CF is an autosomal recessive disorder, meaning if an individual has one functioning copy of the CTFR gene, they are termed “carriers” and will not develop the disease. Two copies of the malfunctioning CTFR gene, one from each parent, will equal a diagnosis. And while CF is always caused by a mutation, many possible mutation combinations have been associated with the disease.

The mutations can be divided into two classes: those that lessen the quantity of CTFR proteins reaching the cell surface, and those that reduce the functioning of the proteins reaching the cell surface. Drugs that work by assisting CFTR to fold correctly and reach the cell-surface are referred to as CFTR correctors; drugs that enable CFTR to function correctly once it has reached the cell surface are CFTR potentiators.

To The Market: Kalydeco & Orkambi
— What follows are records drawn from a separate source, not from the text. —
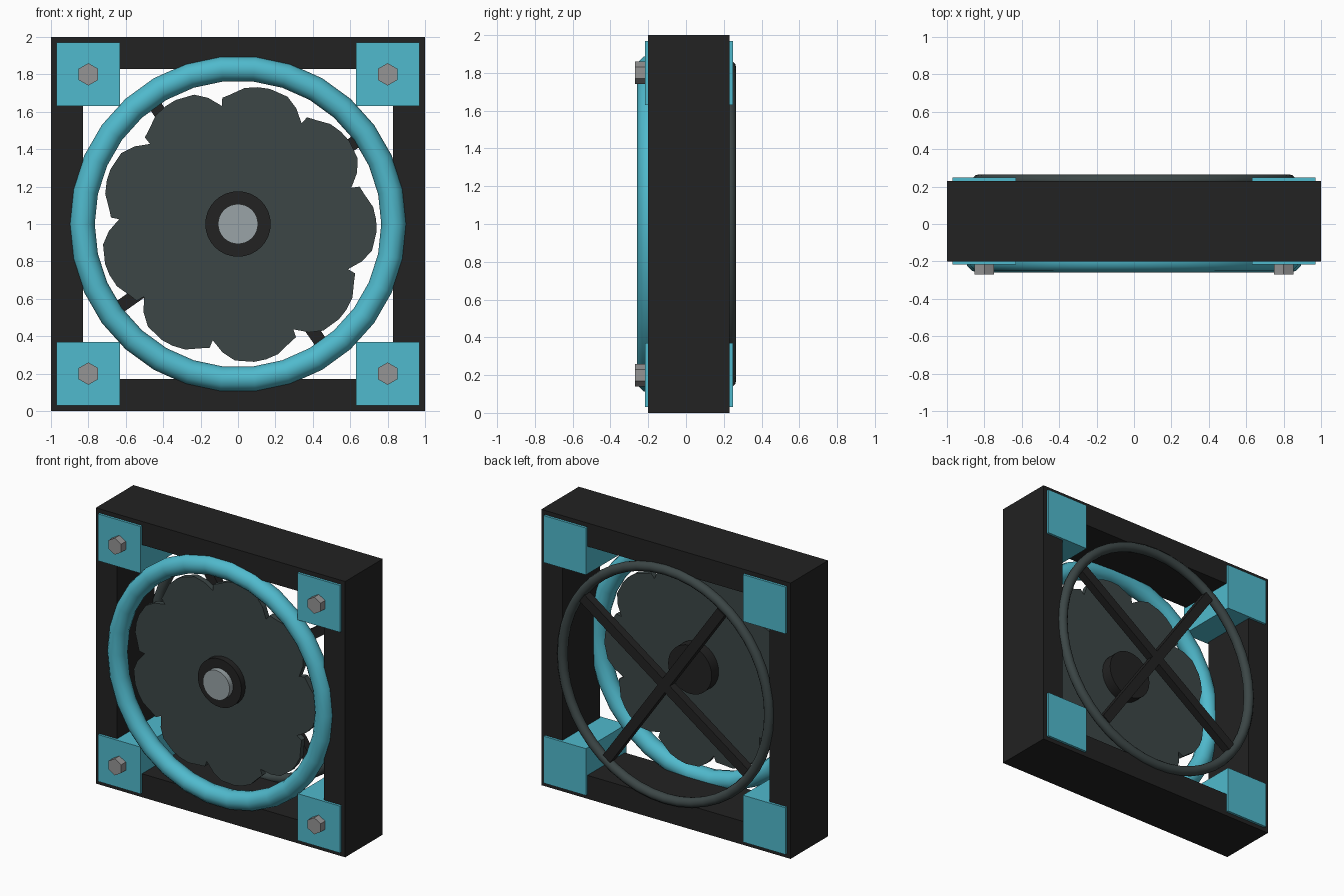
import bpy, bmesh, math
from mathutils import Matrix

cube = bpy.data.objects.get("Cube")
if cube:
    bpy.data.objects.remove(cube, do_unlink=True)

MID = 1.0  # height of the fan axis


def material(name, rgb):
    m = bpy.data.materials.new(name)
    m.use_nodes = True
    m.diffuse_color = (*rgb, 1)
    bsdf = next(n for n in m.node_tree.nodes if n.type == 'BSDF_PRINCIPLED')
    bsdf.inputs["Base Color"].default_value = (*rgb, 1)
    return m


black = material("black_plastic", (0.016, 0.016, 0.016))
teal = material("teal_rubber", (0.08, 0.49, 0.61))
slate = material("slate_grey", (0.045, 0.062, 0.062))
steel = material("bolt_steel", (0.30, 0.30, 0.30))
silver = material("cap_silver", (0.32, 0.37, 0.385))


def finish(name, mat, smooth=False):
    ob = bpy.context.object
    ob.name = name
    ob.data.materials.append(mat)
    if smooth:
        bpy.ops.object.shade_smooth_by_angle(angle=math.radians(40))
    return ob


def box(name, mat, centre, size, turn=0):
    bpy.ops.mesh.primitive_cube_add(size=1, location=centre)
    ob = finish(name, mat)
    ob.data.transform(Matrix.Diagonal((*size, 1)))
    ob.rotation_euler.y = -turn
    return ob


def disc(name, mat, x, z, y0, y1, radius, sides, spin=0):
    bpy.ops.mesh.primitive_cylinder_add(vertices=sides, radius=radius, depth=y1 - y0,
                                        location=(x, (y0 + y1) / 2, z))
    ob = finish(name, mat)
    ob.data.transform(Matrix.Rotation(math.pi / 2, 4, 'X') @ Matrix.Rotation(spin, 4, 'Z'))
    if sides > 8:
        bpy.ops.object.shade_smooth_by_angle(angle=math.radians(40))
    return ob


def ring(name, mat, y, major, minor, segments):
    bpy.ops.mesh.primitive_torus_add(major_radius=major, minor_radius=minor,
                                     major_segments=segments, minor_segments=12,
                                     location=(0, y, MID), rotation=(math.pi / 2, 0, 0))
    return finish(name, mat, smooth=True)


# Square frame
BAR, DEPTH, FRAME_Y = 0.17, 0.43, 0.015
for side, word in ((-1, "right"), (1, "left")):
    box(f"frame_{word}", black, (side * (1 - BAR / 2), FRAME_Y, MID),
        (BAR, DEPTH, 2 - 2 * BAR))
for side, word in ((-1, "bottom"), (1, "top")):
    box(f"frame_{word}", black, (0, FRAME_Y, MID + side * (1 - BAR / 2)), (2, DEPTH, BAR))

# Corner blocks with hexagonal bolts
for sx, wx in ((-1, "right"), (1, "left")):
    for sz, wz in ((-1, "bottom"), (1, "top")):
        x, z = sx * 0.8, MID + sz * 0.8
        box(f"corner_block_{wz}_{wx}", teal, (x, FRAME_Y, z), (0.34, 0.465, 0.34))
        disc(f"bolt_{wz}_{wx}", steel, x, z, -0.27, -0.2, 0.06, 6)

# Front and rear rings
ring("front_ring", teal, -0.192, 0.833, 0.067, 30)
ring("rear_ring", slate, 0.23, 0.83, 0.035, 48)

# Rear cross struts
for i in range(2):
    box(f"rear_strut_{i + 1}", black, (0, 0.226, MID), (1.6, 0.06, 0.07),
        math.radians(35 + 90 * i))

# Scalloped rotor: nine overlapping blade tips, (degrees, radius) per tip
BLADES = 9
tip = ((0, 0.636), (0.6, 0.68), (4, 0.692), (10.5, 0.728), (16, 0.739),
       (21, 0.742), (29, 0.73), (34.5, 0.692))
bm = bmesh.new()
rim = []
for b in range(BLADES):
    for offset, r in tip:
        a = math.radians(97.7 - b * 360 / BLADES - offset)
        rim.append(bm.verts.new((r * math.cos(a), -0.165, r * math.sin(a))))
face = bm.faces.new(rim)
extruded = bmesh.ops.extrude_face_region(bm, geom=[face])["geom"]
bmesh.ops.translate(bm, vec=(0, 0.04, 0),
                    verts=[v for v in extruded if isinstance(v, bmesh.types.BMVert)])
bmesh.ops.recalc_face_normals(bm, faces=bm.faces)
mesh = bpy.data.meshes.new("rotor_blades")
bm.to_mesh(mesh)
bm.free()
mesh.materials.append(slate)
rotor = bpy.data.objects.new("rotor_blades", mesh)
rotor.location.z = MID
bpy.context.collection.objects.link(rotor)

# Hub and cap
disc("hub", black, 0, MID, -0.21, -0.045, 0.175, 32)
disc("hub_cap", silver, 0, MID, -0.25, -0.2, 0.107, 32)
In 2012, Vertex Pharmaceuticals won FDA approval for Kalydeco, ushering in the first CF drug to treat the underlying cause of the disease. Kalydeco works by binding to the misfolded CTFR protein and increasing its ability to remain open and functional on cellular surfaces—a CFTR potentiator. Although highly effective, it is only a lifesaver for approximately 10% of CF patients. Kalydeco—by itself— is not helpful to patients whose mutation causes CTFR to not reach the cell surface.

When Vertex combined Kalydeco with newly developed lumacaftor, a dynamic duo was born. Coined Orkambi, the potential to benefit as many as 50% of CF patients widened the eyes of the industry. The lumacaftor portion targets the most common mutation (a single amino acid deletion in the CTFR protein) responsible for two-thirds of CF cases. In patients carrying this mutation, the protein is so misfolded it never makes it to the cell surface. Lumacaftor is a CFTR corrector, it works by binding to and stabilizing at least some of the misfolded proteins, improving their ability to travel to the cell surface. Once there, Kalydeco kicks in and improves the function of CTFR, potentially bringing positive outcomes for a big part of the CF community. 


Corbus Pharmaceuticals (Norwood, MA) is about to take a swing at Vertex’s market share thanks to their current contender, Resonab, in Phase II clinical trials. Rather than targeting the CFTR protein directly, Corbus is treating CF as a chronic inflammatory disease. This is based on the observation that children as young as four weeks old with CF have elevated levels of inflammatory markers, which further drives disease progression.

Resonab is an oral anti-inflammatory—it works by binding to and activating the CB2 receptor, which is present on a variety of immune cells—think macrophages, T-cells, and B-cells.  Activation of the CB2 receptor inhibits the immune function of these cells, resulting in a resolution of the inflammation. Corbus is promoting the drug as a possible treatment for all CF patients, not just those with a particular type of mutation.

On The Horizon: Spyryx Biosciences

Spyryx Bioscience (Durham, NC) is taking a different approach to treating CF—a tactic which might also benefit the entire patient population. Their efforts are based on an observation of the link between the regulatory protein SPLUNC1 and the dehydration leading to thick mucus—the hallmark of CF. SPLUNC1 helps to modulate how much fluid is absorbed into lung cells. Spyryx is currently conducting preclinical testing of inhalable peptide therapeutics (short segments of proteins) based on the SPLUNC1 protein that will enhance the absorption of fluid into lung cells, relieving the key symptoms of CF.

The leap from simply managing CF to attacking its roots shows the amazing potential of drug development. With even more therapies in the pipeline, the ability to fight CF on all levels is the path towards shutting out the disease.

Share This